Aerospace research centre eyes innovative, green aviationNovember 16, 2011
Europe Needs Innovation ModelNovember 29, 2011
Eco-friendly initiatives to boost capacity and jobs for young Malaysians in aerospace industry
The soon-to-be launched Aerospace Malaysian Innovation Centre (Amic) here will undertake green technology initiatives with the help of local universities in its pioneer projects.
Among the initiatives are to develop jet fuel from algae, set innovative standards in aero-structure manufacturing and sustainable green aeronautic materials, and improve technologies for systems integration.
Amic, which has an initial grant of RM40 million, is scheduled to be launched by Prime Minister Datuk Seri Najib Razak during the Langkawi International Maritime and Aerospace (Lima) 2011 exhibition on Dec 6.
Universiti Putra Malaysia, which has been appointed the lead university, has committed RM15 million over three years, while Amic is managed by Might-Meteor Advanced Manufacturing Sdn Bhd.
Amic board joint-chairman Datuk Dr Zakri Abdul Hamid said the centre was spearheaded by a consortium comprising the European Aeronautic Defence Space Company (EADS), Rolls Royce, Composites Technology Research Malaysia Sdn Bhd and the government.
It is supported by private entities, university academia and research organisations.
“Having discussed our research priorities, we have concluded that advances in the above initiatives hold great promises for the aerospace industry, which is a forerunner in the development of new-generation technologies.
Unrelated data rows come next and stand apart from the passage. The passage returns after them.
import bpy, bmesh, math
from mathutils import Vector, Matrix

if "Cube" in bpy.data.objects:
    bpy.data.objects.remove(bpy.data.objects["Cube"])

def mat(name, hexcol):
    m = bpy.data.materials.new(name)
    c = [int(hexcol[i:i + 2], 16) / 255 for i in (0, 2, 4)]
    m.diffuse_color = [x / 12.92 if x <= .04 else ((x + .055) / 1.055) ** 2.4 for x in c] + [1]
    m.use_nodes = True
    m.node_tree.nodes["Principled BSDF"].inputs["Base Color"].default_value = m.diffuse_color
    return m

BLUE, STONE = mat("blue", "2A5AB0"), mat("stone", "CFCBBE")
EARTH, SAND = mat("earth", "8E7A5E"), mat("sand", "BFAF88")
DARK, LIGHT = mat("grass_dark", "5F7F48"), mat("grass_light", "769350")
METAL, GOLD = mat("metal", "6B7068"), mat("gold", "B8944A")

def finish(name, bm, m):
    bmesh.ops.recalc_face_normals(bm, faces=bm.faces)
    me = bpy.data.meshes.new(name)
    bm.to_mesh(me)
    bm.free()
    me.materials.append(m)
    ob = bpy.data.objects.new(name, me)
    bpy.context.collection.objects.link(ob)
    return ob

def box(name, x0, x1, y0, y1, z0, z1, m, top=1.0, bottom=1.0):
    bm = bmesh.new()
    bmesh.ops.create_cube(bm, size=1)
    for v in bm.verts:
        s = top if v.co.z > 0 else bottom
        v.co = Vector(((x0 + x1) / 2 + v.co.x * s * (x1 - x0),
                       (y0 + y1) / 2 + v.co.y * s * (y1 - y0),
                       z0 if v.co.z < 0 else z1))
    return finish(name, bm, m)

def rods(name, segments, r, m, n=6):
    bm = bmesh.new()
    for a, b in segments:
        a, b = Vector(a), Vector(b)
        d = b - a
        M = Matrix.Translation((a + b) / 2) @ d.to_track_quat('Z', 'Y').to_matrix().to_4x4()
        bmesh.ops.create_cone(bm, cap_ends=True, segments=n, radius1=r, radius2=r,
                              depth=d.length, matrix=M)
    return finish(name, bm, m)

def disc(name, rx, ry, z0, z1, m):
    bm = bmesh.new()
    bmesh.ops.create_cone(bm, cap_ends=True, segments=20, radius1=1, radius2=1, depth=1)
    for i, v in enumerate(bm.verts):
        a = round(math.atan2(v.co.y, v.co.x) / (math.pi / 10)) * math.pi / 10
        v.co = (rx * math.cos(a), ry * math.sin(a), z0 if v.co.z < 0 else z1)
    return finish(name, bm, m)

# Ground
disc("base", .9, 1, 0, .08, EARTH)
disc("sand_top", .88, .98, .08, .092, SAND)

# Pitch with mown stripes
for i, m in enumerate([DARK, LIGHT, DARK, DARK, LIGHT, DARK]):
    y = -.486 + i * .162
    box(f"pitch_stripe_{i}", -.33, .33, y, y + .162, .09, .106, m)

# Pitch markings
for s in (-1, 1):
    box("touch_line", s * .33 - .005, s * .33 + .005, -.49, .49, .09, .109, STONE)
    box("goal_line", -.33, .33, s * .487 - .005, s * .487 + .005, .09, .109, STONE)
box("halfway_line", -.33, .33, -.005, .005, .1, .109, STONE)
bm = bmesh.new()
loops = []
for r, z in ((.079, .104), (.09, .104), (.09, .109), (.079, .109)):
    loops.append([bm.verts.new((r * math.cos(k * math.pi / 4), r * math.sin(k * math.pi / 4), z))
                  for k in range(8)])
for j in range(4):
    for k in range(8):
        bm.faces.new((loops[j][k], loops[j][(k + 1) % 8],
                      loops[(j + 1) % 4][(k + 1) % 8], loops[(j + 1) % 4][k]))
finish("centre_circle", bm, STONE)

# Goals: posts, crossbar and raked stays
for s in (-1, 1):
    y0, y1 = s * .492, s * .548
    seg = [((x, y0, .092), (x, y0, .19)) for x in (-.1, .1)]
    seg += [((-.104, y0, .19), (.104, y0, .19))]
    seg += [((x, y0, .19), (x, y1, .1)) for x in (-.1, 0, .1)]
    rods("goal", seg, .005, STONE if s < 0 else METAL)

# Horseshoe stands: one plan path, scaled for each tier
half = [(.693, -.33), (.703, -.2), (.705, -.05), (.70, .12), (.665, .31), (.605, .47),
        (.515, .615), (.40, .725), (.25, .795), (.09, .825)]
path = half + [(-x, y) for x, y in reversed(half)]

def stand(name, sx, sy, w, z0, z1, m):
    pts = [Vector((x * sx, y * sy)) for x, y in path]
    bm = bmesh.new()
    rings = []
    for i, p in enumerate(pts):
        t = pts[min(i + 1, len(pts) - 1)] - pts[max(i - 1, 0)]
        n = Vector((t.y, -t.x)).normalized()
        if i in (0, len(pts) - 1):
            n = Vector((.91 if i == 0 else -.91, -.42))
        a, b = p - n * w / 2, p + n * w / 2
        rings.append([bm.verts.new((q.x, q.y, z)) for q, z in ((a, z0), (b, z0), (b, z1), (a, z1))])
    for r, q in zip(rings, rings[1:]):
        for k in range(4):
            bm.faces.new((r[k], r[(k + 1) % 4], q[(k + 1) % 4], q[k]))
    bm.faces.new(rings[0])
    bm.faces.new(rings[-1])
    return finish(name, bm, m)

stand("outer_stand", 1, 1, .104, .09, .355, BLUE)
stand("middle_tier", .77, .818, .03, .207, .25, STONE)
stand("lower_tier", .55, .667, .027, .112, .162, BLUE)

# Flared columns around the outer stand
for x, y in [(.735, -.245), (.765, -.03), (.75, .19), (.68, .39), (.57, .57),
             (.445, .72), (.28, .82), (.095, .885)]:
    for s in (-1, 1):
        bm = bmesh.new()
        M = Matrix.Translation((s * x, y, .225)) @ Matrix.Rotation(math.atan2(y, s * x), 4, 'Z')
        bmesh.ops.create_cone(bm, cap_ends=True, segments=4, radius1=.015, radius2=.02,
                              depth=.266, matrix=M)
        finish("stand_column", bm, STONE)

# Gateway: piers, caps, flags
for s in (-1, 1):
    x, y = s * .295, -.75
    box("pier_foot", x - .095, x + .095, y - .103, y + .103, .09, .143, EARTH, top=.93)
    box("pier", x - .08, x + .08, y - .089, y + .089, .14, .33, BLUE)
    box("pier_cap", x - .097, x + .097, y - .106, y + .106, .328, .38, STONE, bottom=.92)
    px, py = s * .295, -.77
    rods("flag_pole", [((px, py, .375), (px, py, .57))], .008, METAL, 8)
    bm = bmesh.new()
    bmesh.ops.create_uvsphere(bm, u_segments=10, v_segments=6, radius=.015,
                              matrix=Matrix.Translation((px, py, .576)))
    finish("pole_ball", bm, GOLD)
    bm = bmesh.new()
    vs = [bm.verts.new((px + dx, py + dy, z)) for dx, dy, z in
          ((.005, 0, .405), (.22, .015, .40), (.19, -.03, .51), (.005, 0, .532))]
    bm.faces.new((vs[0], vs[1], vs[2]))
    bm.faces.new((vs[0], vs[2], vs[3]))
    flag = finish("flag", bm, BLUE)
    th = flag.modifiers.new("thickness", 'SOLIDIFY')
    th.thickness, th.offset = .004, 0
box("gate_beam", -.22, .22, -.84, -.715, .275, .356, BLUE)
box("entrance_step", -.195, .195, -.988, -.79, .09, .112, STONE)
We are interested in strengthening capacity-building and job-creation for young Malaysians in the fledgling aerospace industry,” said Zakri, who is also science adviser to the prime minister.
Zakri added that the development of other identified technologies for the innovation of aero-structure manufacturing and sustainable aeronautic materials also promised to advance Malaysia’s position in high-value sustainable industries
At the same time, those technologies can help to contribute to the global value chain of original aircraft equipment manufacturers like EADS and Rolls Royce.
EADS chief technical officer Jean J. Botti said there were over 1,000 species of micro-organisms being studied and high-quality extracts from algae had been used to produce kerosene since last year.
“With increasing emphasis on ‘green technologies’, we are looking at exploring new bio-fuel products as alternatives,” said Botti.
– Source: NST